It should be said that Steve Cooper made changes to his starting line-up; those Swans were not at full strength. Guardiola did the same but Aymeric Laporte, Benjamin Mendy, Ferran Torres and Gabriel Jesus coming in is a little different to Joel Latibeaudiere, Ryan Manning, Yan Dhanda and Jordan Morris being given their chance.

Most impressive was Manchester City’s attitude and application. They treated Swansea like any other team and assignment: with due professionalism and respect before summarily dispatching them. They had seven shots on target and misplaced 45 passes in 90 minutes against one of the hardest-working teams in the entire Football League. These are silly levels and no-one else is even remotely close right now.

Imagine the fanfare that would greet Liverpool or Manchester United for winning 15 games in a row. Morgan Whittaker became only the third opposition player to score against Manchester City since November 25 – a run of 22 fixtures – yet that sort of ludicrousness still feels like a footnote in the more dominant narratives about Virgil van Dijk’s knee or Scott McTominay’s emergence as the sport’s deadliest finisher.

That will suit Guardiola. For once, Manchester City ought to be satisfied that their exploits are going unnoticed or overlooked by so many. The longer they can operate in the shadows, the better. More fool those who take no notice of a team making bi-weekly strides towards history in the most challenging campaign in history. This baffling season should have exposed those meticulous planners who require the perfect conditions in which to work, the coaches for whom even the slightest diversion from the course has them uncontrollably careering off elsewhere. Yet Guardiola has thrived beyond any and all reasonable expectation. He was supposed to have been found out four months ago, incapable of adapting and rebuilding a new elite side from the ashes of the previous one.
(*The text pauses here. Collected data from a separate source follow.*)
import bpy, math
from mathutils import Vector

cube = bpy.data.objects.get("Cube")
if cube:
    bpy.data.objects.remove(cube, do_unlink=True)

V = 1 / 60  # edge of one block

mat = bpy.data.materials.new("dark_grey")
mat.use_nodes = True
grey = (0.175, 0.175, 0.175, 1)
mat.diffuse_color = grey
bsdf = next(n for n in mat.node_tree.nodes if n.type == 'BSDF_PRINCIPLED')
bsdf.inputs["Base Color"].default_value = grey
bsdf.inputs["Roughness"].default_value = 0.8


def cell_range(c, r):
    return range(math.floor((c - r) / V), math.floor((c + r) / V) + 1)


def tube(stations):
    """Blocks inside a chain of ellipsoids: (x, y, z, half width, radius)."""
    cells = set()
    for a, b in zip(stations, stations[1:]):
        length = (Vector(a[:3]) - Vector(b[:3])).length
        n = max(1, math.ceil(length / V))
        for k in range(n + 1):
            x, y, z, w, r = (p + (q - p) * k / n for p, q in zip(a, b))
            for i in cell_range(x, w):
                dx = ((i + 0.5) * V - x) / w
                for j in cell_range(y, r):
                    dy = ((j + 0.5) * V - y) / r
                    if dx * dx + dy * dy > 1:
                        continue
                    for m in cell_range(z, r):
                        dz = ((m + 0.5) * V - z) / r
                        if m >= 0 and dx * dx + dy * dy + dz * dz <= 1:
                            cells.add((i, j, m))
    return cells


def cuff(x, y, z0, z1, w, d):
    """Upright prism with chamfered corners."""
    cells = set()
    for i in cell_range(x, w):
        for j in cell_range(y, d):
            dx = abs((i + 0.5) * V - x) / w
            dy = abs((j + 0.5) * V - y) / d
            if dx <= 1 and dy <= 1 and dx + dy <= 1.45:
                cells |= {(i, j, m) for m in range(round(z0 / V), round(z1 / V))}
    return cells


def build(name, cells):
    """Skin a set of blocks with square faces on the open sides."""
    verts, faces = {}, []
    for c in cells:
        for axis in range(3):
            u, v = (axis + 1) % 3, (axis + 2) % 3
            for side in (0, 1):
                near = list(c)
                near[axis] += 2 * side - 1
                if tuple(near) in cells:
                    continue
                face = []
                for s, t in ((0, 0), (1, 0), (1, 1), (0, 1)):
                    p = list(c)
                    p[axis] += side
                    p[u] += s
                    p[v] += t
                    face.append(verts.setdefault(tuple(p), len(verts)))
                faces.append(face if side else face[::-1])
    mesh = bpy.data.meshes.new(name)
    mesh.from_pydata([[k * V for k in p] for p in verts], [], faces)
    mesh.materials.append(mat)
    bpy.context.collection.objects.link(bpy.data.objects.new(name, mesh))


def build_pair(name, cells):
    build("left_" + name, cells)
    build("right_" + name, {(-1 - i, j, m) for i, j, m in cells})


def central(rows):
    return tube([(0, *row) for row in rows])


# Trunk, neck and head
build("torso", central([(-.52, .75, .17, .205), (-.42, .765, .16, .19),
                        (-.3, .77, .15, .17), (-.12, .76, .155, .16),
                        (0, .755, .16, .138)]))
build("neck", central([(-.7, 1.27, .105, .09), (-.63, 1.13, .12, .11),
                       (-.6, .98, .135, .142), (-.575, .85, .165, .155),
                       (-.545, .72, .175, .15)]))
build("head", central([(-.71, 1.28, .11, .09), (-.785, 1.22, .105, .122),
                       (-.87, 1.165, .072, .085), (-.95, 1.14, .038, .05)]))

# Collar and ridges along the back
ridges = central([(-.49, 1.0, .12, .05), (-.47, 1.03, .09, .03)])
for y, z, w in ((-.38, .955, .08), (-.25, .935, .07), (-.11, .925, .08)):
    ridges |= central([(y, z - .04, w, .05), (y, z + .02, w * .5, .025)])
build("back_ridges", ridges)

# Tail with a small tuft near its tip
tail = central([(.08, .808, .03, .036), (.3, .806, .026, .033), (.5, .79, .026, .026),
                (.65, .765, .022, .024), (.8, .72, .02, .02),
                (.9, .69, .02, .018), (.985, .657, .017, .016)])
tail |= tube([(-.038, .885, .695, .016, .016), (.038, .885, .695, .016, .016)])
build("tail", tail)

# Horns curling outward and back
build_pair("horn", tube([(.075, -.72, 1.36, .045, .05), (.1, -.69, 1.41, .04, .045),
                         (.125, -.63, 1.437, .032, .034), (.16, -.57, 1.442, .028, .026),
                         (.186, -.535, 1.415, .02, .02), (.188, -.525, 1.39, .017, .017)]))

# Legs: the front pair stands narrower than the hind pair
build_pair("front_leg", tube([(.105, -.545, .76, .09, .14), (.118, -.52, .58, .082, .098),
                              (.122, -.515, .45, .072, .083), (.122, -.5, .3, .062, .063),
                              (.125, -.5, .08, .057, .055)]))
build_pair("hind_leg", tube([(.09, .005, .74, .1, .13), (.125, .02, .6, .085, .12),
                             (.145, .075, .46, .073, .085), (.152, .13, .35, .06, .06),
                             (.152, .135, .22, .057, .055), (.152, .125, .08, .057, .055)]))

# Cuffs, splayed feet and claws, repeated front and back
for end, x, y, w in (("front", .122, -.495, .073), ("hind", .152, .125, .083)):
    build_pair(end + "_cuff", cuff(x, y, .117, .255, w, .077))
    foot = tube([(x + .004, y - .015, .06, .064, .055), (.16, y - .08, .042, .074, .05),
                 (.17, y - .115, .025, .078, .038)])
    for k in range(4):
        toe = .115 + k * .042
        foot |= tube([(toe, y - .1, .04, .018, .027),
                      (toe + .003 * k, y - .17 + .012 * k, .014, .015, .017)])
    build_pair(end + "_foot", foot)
A man who does not coach tackling and thus does not understand defending. Now everyone else is struggling to keep up.

Greater challenges are still to come but a Manchester City side that treats previously troublesome obstacles like Swansea with reverence and commitment is a dangerous one. Guardiola described it as “almost impossible” to win the Quadruple in April 2019 and he was absolutely right. But then so was Sir Alex Ferguson when he described a team winning the domestic treble in such terms. Someone eventually comes along in the perfect circumstances and makes that dream become a reality.

The odds are still against Manchester City. That sort of consistent excellence requires no little physical and mental exertion over three more exacting months. But it feels like a matter of time until Guardiola is fielding those familiar questions once more. His response might be a little more ‘Why the delay?’ than ‘What the f**k?’.

Matt Stead